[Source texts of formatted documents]
______
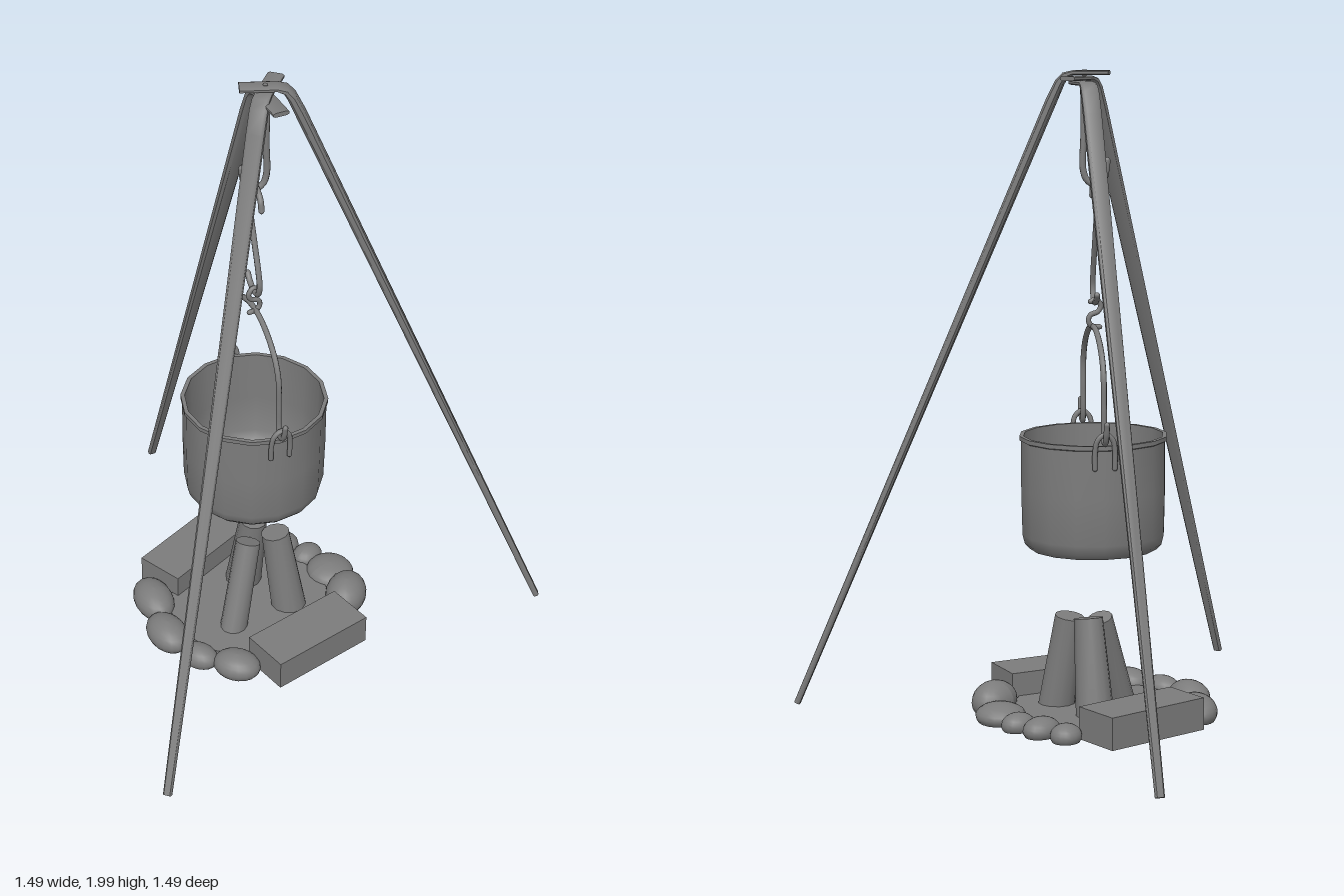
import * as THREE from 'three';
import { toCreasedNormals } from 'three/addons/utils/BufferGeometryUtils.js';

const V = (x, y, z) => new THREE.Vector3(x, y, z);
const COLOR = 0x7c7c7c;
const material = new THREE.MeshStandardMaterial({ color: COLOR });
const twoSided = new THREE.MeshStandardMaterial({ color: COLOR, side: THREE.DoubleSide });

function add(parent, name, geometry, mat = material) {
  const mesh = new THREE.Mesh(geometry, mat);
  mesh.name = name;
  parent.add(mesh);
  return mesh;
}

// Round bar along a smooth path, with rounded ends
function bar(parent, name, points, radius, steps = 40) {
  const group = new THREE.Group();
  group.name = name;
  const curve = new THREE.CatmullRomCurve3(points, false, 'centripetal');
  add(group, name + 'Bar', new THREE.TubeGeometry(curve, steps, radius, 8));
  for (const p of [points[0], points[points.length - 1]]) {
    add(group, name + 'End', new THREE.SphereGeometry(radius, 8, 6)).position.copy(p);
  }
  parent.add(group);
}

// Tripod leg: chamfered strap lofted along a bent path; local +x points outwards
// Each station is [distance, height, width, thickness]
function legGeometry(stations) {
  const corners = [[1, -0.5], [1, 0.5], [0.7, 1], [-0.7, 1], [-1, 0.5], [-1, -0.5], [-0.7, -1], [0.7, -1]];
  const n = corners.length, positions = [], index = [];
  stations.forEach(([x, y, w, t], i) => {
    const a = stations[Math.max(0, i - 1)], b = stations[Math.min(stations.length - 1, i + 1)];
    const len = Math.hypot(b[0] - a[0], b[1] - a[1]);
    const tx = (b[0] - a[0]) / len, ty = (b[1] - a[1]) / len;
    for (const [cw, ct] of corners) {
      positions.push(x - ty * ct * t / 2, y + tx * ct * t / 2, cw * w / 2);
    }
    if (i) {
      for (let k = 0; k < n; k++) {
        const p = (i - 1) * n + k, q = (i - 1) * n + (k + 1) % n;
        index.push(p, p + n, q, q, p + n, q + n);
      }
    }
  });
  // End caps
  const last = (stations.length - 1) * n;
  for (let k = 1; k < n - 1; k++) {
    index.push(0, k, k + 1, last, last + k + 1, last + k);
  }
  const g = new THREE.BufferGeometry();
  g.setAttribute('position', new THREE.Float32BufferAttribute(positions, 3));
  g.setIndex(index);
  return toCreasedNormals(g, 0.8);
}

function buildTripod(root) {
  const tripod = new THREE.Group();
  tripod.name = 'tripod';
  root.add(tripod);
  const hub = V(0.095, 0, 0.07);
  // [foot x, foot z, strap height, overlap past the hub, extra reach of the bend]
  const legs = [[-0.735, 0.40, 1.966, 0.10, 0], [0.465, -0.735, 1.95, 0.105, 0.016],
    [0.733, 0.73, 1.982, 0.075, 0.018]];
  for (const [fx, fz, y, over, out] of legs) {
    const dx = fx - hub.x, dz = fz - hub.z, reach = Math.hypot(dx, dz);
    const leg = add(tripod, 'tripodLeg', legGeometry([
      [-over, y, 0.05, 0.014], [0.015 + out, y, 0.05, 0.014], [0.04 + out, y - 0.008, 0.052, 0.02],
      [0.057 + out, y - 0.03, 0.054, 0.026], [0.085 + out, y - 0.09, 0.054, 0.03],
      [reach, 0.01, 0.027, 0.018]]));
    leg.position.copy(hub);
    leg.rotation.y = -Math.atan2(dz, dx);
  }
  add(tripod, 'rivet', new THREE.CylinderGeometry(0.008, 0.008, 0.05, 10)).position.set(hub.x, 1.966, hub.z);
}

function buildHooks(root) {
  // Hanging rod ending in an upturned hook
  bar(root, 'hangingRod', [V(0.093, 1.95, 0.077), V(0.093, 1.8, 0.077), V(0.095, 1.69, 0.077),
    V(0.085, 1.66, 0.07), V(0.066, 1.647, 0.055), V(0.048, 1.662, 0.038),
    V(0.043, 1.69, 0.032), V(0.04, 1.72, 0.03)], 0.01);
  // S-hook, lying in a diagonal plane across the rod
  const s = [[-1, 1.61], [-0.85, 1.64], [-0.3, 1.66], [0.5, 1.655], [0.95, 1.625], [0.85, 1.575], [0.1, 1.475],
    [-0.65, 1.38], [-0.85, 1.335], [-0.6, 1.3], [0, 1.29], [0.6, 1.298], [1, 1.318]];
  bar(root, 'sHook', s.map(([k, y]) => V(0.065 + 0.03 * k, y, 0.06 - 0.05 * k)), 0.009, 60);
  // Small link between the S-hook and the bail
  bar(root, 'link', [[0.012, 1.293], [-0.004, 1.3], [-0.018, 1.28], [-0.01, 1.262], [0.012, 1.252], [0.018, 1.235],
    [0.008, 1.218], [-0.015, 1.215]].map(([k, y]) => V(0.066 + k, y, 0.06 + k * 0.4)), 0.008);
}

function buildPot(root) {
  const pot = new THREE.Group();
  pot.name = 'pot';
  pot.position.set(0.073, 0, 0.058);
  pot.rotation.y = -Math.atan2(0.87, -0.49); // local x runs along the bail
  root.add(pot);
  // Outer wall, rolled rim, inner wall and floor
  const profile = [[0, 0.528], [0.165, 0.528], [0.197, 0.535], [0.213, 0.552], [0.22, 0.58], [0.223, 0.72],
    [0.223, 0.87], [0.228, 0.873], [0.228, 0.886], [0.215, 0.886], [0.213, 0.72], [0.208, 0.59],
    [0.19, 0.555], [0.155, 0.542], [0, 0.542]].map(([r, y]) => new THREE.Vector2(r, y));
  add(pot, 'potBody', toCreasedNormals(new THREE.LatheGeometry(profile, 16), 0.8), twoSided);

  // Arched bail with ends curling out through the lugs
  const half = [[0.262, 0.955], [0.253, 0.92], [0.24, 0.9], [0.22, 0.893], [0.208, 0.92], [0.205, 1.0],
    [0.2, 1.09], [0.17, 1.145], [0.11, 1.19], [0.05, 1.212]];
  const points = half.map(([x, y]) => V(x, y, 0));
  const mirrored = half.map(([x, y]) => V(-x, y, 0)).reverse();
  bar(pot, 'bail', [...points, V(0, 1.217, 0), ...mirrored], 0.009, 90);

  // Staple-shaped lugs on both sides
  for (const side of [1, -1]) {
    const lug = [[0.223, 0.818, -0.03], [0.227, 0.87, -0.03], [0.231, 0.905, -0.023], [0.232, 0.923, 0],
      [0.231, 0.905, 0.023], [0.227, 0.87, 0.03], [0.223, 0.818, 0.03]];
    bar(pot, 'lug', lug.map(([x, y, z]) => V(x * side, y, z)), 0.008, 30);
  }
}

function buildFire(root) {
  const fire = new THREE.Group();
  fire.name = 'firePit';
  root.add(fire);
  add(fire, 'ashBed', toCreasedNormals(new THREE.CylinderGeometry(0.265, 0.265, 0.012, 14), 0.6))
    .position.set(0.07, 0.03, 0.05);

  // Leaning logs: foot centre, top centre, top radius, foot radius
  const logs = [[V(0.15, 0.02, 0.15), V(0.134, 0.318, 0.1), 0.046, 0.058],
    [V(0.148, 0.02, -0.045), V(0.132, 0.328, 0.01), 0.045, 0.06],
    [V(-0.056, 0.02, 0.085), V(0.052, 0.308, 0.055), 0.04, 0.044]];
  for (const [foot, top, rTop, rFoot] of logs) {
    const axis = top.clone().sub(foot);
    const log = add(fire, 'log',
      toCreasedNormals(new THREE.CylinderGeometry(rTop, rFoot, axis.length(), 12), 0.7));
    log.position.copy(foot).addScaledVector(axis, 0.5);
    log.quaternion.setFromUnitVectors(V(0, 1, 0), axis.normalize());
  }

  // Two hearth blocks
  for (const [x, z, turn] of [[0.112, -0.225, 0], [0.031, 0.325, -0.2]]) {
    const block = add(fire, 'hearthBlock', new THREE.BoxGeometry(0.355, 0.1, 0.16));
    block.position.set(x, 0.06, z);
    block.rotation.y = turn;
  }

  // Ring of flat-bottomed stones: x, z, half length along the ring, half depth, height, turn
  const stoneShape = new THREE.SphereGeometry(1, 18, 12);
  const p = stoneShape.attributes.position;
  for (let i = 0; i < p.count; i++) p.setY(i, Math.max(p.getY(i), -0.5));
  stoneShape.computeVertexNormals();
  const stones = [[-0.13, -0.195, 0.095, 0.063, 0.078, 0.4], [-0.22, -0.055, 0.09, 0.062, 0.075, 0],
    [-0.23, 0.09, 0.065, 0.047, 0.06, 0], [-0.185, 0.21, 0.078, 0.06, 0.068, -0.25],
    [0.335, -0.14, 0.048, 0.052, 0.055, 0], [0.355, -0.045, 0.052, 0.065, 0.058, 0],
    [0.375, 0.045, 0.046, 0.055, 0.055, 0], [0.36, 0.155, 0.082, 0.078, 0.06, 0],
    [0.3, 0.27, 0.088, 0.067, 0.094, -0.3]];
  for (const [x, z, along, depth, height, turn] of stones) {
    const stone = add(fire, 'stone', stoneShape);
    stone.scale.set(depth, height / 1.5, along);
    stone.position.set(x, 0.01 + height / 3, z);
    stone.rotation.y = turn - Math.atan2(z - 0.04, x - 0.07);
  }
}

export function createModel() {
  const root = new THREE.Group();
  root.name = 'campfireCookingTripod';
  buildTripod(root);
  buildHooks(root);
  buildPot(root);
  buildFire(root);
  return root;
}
______
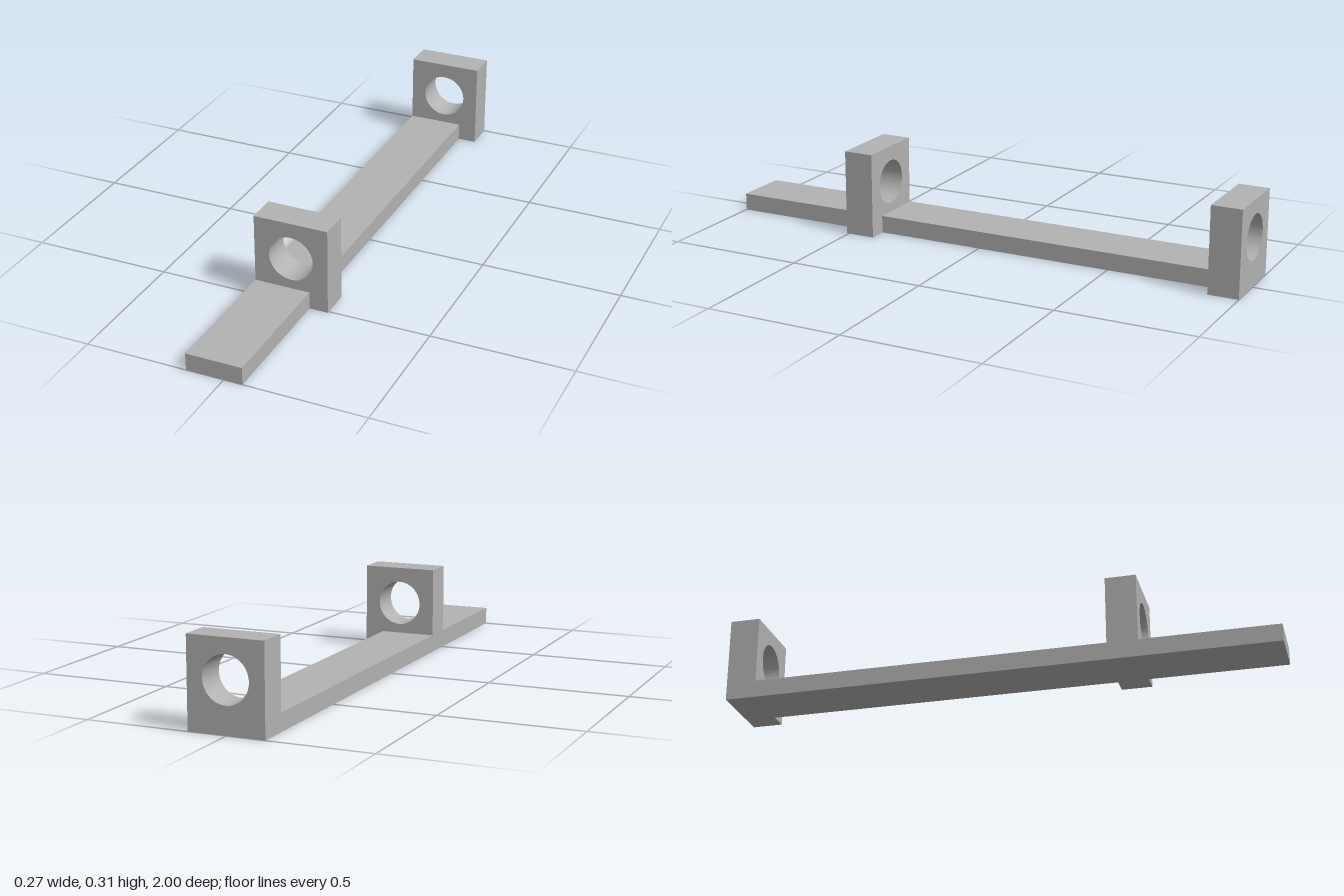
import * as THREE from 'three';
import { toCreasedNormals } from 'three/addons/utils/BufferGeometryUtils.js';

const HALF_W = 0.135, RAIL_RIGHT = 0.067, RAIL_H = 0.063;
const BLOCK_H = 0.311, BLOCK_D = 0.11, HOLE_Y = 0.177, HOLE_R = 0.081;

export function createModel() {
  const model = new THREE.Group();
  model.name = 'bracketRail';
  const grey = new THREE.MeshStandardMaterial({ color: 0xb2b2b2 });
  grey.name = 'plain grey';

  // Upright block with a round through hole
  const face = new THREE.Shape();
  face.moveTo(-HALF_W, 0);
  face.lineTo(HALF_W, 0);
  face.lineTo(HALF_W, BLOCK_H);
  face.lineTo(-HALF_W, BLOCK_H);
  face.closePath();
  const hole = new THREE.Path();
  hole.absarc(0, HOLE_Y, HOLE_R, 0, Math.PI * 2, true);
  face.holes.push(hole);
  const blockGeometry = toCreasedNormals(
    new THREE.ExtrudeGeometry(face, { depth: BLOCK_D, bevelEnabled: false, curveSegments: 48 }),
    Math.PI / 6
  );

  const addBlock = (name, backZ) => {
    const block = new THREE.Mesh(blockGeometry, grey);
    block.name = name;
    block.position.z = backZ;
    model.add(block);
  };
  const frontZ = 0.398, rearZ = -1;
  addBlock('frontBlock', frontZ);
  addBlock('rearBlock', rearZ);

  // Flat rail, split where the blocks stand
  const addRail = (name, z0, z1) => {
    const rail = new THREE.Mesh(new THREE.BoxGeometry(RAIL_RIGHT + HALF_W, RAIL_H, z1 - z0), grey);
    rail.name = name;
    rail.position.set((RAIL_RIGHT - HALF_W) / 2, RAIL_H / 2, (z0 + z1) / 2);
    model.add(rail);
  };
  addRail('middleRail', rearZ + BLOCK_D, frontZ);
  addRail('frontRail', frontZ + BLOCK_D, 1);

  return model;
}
______
• Task instructions
Starting at the line above that contains "face.closePath();", write out each line exactly until the line that contains "addBlock('rearBlock', rearZ);" has been written, and stop there.

• Response to this exercise
  face.closePath();
  const hole = new THREE.Path();
  hole.absarc(0, HOLE_Y, HOLE_R, 0, Math.PI * 2, true);
  face.holes.push(hole);
  const blockGeometry = toCreasedNormals(
    new THREE.ExtrudeGeometry(face, { depth: BLOCK_D, bevelEnabled: false, curveSegments: 48 }),
    Math.PI / 6
  );

  const addBlock = (name, backZ) => {
    const block = new THREE.Mesh(blockGeometry, grey);
    block.name = name;
    block.position.z = backZ;
    model.add(block);
  };
  const frontZ = 0.398, rearZ = -1;
  addBlock('frontBlock', frontZ);
  addBlock('rearBlock', rearZ);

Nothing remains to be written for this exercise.